== EXERCISE ==
Every line from the one with "box('deck', deckGrey, -0.755, 0.755, 0.212, 0.255, -0.37, 0.37);" to the one with "const container = new THREE.Group();", including those two, is to be copied exactly; all other lines of the entries below are left out.

Plain-text document sources
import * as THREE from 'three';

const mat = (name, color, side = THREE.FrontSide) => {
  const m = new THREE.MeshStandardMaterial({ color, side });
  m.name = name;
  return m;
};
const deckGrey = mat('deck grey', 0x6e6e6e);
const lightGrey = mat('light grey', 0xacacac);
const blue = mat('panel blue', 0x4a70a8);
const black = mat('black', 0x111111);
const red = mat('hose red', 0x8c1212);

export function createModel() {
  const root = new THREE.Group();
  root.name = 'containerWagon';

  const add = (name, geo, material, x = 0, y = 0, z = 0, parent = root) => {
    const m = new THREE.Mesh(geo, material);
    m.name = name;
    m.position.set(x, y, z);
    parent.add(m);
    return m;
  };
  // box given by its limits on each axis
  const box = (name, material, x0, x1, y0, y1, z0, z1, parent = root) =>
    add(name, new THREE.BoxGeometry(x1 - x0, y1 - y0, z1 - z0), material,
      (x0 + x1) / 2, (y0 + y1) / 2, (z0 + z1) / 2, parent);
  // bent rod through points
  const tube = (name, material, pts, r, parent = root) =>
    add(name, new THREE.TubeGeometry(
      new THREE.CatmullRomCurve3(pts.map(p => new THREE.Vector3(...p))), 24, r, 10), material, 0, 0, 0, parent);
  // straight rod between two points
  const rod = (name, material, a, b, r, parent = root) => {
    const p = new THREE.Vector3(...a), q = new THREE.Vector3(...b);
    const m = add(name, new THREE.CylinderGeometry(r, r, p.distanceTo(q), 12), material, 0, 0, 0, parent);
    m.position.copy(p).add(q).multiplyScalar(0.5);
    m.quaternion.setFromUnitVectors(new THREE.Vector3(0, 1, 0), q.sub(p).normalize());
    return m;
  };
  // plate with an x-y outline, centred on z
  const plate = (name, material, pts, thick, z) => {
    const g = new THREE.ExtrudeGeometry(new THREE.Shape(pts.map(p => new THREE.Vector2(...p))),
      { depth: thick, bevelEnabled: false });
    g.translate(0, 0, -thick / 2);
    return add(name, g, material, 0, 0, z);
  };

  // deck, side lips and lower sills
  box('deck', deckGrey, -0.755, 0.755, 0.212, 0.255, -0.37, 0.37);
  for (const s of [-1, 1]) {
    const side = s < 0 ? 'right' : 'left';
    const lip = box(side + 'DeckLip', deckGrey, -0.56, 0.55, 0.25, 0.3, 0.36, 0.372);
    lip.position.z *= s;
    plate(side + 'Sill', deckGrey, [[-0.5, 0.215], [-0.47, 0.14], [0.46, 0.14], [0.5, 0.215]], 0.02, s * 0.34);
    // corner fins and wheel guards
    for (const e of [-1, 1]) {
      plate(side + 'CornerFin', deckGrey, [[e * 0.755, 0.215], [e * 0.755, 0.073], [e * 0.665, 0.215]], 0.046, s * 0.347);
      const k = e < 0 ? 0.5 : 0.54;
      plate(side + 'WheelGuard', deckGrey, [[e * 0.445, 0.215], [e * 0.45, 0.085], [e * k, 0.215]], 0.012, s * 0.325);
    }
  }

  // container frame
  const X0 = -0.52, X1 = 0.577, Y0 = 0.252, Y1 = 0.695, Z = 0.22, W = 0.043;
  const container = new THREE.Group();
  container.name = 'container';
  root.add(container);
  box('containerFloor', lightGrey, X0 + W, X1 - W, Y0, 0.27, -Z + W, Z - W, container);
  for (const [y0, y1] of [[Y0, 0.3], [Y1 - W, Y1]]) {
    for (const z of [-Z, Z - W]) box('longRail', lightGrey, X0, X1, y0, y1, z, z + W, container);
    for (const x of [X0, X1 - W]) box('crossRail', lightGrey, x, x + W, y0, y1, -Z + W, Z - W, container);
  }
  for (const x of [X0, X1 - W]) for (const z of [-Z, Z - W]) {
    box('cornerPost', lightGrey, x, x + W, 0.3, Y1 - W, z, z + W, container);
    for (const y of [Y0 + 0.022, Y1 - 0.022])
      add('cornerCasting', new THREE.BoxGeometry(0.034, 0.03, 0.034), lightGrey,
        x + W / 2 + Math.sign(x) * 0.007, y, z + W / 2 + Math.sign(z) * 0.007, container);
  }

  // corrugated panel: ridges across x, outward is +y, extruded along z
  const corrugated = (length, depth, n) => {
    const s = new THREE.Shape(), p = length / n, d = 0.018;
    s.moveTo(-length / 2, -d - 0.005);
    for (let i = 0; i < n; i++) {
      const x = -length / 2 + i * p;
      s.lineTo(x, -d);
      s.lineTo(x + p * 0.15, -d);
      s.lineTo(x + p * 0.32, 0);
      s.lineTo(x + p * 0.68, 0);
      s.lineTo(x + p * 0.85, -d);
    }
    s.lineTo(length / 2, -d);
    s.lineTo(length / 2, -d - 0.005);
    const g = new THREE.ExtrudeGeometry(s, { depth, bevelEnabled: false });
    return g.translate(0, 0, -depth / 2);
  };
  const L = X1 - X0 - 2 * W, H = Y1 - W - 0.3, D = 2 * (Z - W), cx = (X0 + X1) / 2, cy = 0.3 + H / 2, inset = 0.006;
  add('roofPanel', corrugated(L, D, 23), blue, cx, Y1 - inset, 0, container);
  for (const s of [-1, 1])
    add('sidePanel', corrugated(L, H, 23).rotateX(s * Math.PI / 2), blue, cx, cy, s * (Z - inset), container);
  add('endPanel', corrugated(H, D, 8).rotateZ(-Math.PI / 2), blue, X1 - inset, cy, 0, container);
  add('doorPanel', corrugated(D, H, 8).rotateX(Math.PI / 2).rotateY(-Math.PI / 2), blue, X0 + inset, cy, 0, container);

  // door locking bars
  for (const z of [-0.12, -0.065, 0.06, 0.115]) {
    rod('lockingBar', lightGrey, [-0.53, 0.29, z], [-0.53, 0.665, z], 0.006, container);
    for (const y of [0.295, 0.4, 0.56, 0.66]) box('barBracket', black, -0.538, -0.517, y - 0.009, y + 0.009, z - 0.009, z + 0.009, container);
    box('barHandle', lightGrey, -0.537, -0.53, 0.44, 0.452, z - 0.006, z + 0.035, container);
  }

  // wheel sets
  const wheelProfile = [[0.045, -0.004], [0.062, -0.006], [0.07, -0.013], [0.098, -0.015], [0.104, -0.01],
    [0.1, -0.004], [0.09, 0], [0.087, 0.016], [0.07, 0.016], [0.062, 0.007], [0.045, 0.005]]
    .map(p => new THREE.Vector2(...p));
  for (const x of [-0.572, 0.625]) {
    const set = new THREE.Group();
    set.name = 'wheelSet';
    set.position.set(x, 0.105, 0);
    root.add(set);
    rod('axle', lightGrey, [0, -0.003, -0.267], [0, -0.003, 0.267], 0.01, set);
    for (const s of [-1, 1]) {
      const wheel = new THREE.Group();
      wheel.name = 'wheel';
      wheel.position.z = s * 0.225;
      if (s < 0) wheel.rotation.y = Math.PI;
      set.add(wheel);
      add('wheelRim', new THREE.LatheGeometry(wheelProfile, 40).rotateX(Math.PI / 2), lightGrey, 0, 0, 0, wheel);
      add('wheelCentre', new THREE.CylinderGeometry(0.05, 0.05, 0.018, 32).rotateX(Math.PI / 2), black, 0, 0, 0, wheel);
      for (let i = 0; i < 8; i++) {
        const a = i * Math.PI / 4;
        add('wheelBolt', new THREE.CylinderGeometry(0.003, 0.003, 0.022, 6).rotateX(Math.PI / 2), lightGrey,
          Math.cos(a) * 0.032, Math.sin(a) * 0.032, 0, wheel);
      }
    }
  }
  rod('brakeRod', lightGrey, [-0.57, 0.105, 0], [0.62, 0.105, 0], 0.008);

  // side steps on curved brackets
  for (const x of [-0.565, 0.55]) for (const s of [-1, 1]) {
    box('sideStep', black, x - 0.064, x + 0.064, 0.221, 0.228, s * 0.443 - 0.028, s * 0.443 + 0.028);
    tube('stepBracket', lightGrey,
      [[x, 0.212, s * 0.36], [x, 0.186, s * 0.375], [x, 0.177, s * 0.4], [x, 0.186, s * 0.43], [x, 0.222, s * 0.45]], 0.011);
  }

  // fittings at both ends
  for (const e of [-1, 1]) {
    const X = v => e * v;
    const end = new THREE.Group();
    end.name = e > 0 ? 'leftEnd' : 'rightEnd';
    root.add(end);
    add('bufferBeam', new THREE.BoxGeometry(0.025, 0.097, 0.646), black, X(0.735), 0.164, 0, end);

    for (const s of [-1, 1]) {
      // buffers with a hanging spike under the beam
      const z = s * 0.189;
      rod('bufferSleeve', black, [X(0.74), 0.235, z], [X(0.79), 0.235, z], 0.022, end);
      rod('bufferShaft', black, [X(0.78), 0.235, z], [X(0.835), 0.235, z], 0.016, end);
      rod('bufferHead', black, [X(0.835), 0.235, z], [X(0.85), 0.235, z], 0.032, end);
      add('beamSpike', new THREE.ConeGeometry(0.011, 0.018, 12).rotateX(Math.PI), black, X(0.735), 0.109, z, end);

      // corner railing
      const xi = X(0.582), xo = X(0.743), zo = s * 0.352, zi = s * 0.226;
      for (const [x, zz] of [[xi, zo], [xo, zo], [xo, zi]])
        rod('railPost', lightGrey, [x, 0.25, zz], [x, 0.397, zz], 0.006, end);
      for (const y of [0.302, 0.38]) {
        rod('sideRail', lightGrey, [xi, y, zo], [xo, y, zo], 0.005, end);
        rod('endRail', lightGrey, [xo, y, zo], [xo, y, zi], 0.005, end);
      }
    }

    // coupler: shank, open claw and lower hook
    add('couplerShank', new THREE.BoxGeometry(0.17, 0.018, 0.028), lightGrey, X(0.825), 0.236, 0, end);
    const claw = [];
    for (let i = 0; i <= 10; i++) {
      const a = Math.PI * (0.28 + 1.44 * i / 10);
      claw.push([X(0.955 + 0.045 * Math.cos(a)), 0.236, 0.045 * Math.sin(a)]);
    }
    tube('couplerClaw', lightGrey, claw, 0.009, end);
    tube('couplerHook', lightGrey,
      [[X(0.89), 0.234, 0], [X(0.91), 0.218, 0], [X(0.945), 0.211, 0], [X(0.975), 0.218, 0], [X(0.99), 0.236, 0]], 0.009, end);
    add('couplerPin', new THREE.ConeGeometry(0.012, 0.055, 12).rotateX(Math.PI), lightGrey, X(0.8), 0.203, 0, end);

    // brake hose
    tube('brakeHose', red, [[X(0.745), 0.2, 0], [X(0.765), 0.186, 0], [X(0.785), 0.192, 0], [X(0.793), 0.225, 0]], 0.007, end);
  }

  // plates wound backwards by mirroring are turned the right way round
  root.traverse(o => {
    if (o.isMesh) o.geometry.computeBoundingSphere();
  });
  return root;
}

== TASK RESULT ==
  box('deck', deckGrey, -0.755, 0.755, 0.212, 0.255, -0.37, 0.37);
  for (const s of [-1, 1]) {
    const side = s < 0 ? 'right' : 'left';
    const lip = box(side + 'DeckLip', deckGrey, -0.56, 0.55, 0.25, 0.3, 0.36, 0.372);
    lip.position.z *= s;
    plate(side + 'Sill', deckGrey, [[-0.5, 0.215], [-0.47, 0.14], [0.46, 0.14], [0.5, 0.215]], 0.02, s * 0.34);
    // corner fins and wheel guards
    for (const e of [-1, 1]) {
      plate(side + 'CornerFin', deckGrey, [[e * 0.755, 0.215], [e * 0.755, 0.073], [e * 0.665, 0.215]], 0.046, s * 0.347);
      const k = e < 0 ? 0.5 : 0.54;
      plate(side + 'WheelGuard', deckGrey, [[e * 0.445, 0.215], [e * 0.45, 0.085], [e * k, 0.215]], 0.012, s * 0.325);
    }
  }

  // container frame
  const X0 = -0.52, X1 = 0.577, Y0 = 0.252, Y1 = 0.695, Z = 0.22, W = 0.043;
  const container = new THREE.Group();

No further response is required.